From leafy greens to cauliflower, it’s time to think about what to veggies to plant in your fall garden.
Cool-season plants, meaning those that tolerate a light frost, thrive in short daylight hours and even taste better when grown in cooler temperatures, and are best started as seedlings rather than sown directly in the ground.
Simply plug seedlings into any open space in the late summer garden — they will benefit from the shade of summer crops while the weather is still hot — and watch them grow.
Once daytime temperatures are around 70 degrees Fahrenheit, cut summer crops back to the ground to let fall crops receive full sun.
7 Crops to Plant in Your Fall Vegetable Garden:
1. Brussels Sprouts
Exposure to frost actually improves the flavor of Brussels sprouts. ‘Diablo’ and ‘Dimitri’ varieties are best for late-season gardening and take about three months for sprouts to appear.
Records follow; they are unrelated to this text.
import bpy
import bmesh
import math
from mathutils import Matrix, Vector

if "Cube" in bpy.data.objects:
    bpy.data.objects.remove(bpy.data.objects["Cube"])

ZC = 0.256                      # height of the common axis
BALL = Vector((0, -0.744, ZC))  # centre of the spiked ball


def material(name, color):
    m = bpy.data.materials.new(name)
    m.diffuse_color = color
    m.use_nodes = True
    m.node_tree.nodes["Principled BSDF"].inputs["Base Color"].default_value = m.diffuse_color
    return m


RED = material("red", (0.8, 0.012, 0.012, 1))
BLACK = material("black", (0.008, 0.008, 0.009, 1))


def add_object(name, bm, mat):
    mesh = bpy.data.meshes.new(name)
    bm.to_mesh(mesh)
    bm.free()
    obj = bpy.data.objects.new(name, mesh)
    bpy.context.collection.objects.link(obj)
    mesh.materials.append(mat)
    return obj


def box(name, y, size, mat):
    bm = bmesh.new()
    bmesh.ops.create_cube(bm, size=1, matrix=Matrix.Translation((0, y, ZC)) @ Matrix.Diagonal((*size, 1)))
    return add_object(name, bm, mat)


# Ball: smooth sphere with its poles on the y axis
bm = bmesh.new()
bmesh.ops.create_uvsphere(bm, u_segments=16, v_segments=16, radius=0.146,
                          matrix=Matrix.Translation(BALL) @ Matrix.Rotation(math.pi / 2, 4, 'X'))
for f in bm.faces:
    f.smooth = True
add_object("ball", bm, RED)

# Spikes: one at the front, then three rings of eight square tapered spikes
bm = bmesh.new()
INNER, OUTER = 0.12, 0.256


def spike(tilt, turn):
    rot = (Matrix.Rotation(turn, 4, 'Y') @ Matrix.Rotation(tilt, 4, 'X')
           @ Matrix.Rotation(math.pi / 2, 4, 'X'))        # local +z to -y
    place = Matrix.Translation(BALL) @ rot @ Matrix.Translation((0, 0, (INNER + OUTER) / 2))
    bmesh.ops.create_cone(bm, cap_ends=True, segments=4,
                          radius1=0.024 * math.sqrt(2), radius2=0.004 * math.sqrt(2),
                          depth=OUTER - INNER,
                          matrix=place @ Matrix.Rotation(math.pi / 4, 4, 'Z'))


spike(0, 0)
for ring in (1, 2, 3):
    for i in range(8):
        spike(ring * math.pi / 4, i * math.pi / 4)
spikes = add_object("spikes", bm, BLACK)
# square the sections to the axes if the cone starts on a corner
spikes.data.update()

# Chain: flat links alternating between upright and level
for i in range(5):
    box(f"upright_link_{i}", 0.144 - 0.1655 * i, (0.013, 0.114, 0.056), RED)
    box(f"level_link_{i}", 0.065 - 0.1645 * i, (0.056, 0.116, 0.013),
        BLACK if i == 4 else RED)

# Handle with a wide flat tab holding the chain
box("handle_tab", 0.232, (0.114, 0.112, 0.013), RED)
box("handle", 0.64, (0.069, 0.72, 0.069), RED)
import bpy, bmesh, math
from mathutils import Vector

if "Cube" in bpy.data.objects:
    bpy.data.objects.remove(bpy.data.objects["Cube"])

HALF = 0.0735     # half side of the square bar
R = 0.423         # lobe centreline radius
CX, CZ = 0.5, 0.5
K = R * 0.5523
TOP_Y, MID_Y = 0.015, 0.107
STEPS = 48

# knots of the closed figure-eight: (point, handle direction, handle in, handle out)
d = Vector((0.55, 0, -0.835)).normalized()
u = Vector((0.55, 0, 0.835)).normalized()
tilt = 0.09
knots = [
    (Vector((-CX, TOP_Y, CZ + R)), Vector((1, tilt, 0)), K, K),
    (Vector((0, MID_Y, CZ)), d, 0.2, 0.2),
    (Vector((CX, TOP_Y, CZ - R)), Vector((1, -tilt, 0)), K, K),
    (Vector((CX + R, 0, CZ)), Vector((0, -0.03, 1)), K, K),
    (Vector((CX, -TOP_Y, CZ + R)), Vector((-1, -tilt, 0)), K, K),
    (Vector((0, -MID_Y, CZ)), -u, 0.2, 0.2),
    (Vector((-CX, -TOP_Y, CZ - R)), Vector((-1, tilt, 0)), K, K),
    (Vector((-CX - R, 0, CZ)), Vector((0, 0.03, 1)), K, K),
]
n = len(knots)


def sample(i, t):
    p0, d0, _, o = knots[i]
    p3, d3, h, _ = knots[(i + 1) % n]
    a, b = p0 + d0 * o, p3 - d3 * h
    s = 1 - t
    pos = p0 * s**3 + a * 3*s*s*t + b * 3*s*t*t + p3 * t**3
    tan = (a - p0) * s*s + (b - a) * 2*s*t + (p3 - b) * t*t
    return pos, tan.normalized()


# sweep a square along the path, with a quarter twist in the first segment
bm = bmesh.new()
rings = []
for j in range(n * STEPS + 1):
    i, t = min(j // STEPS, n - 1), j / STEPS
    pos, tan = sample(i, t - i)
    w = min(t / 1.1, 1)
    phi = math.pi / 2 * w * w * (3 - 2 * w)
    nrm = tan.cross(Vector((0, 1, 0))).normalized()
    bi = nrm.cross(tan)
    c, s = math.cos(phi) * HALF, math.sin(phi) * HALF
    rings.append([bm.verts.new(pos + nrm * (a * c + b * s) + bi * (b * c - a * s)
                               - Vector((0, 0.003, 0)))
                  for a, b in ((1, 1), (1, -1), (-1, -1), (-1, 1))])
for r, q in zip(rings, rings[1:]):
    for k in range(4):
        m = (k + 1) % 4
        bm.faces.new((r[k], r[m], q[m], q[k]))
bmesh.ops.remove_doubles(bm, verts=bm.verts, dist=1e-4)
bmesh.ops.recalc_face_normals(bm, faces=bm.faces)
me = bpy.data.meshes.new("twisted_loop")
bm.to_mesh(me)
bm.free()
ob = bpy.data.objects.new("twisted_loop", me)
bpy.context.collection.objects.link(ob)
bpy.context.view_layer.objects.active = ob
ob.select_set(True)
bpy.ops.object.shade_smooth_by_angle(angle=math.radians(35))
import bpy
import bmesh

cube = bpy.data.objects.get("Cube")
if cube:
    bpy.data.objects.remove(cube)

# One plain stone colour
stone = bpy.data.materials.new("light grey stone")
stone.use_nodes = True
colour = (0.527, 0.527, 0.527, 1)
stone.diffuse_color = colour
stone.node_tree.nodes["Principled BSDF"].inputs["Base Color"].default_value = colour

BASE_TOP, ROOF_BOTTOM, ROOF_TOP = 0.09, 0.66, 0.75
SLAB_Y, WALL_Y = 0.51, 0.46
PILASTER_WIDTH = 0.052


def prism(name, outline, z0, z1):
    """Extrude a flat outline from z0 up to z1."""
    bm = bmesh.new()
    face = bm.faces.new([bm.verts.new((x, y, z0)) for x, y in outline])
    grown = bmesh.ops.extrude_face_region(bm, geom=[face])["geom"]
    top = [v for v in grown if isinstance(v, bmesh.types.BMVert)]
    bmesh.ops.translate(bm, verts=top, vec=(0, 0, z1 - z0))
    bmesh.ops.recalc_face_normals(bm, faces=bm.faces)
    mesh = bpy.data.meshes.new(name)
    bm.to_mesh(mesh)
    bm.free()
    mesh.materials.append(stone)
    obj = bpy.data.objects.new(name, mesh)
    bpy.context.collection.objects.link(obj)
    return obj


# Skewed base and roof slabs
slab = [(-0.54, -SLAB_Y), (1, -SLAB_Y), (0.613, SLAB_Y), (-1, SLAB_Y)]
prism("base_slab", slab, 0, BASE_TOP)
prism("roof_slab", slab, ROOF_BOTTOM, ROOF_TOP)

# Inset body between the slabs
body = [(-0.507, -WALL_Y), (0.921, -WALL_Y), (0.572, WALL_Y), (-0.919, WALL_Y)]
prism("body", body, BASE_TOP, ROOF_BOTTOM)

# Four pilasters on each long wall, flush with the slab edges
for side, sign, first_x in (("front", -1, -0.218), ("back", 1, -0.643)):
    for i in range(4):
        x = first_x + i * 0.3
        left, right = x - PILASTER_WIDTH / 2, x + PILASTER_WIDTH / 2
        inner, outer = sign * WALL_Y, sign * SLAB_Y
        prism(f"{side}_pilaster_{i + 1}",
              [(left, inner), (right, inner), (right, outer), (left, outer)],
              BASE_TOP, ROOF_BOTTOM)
Harvest when firm and green. Brussels sprouts mature in 90 days.
Cabbages are heavy feeders that require healthy soil and regular watering. Early varieties include ‘Stonehead,’ ‘Dakri’ and ‘Golden Acre.’ Plant seedlings six to eight weeks before the first frost. Cabbage matures in 70 to 95 days depending on variety.
Early varieties such as ‘China Rose’ and ‘Daikon’ grow quickly, so make sure to check regularly. Sow six weeks before the first frost. Harvest before the root is 1 inch in diameter. Radishes mature in 25 to 50 days depending on variety.
This plant produces bigger and better-tasting crops when grown in cool weather. Plant 10 weeks before the first frost. Help keep the ground cool and moist by mulching around seedlings. Feed three weeks after transplanting with an organic, low-nitrogen fertilizer. Broccoli matures in 80 days.
Carrots are easy to grow and tolerate light frost. Fast-growing ‘Primo’ matures in about 60 days. If temperatures turn cold early, baby carrots can be harvested and enjoyed even if they’re not fully mature. Carrots mature in 60 to 80 days depending on variety.
6. Snow Peas
Appropriately named, snow peas grow best in cool temperatures. They like moist soil, so water regularly. Choose seedlings of early varieties such as ‘Short N’ Sweet’ or ‘Dwarf White Sugar.’ Harvest when the pods are a few inches long with peas that aren’t fully developed. Snow peas mature in 50 to 75 days depending on variety.
7. Kale and Other Leafy Greens
As decorative as it is delicious, the frilly leaves are a pretty addition to fall gardens — and leafy greens taste even better after a frost. Sow seeds of early varieties such as ‘Red Russian’ and ‘Winterbor’ directly into the soil. Baby leaves can be harvested as early as 30 days for smoothies and salads. Kale matures in 70 days.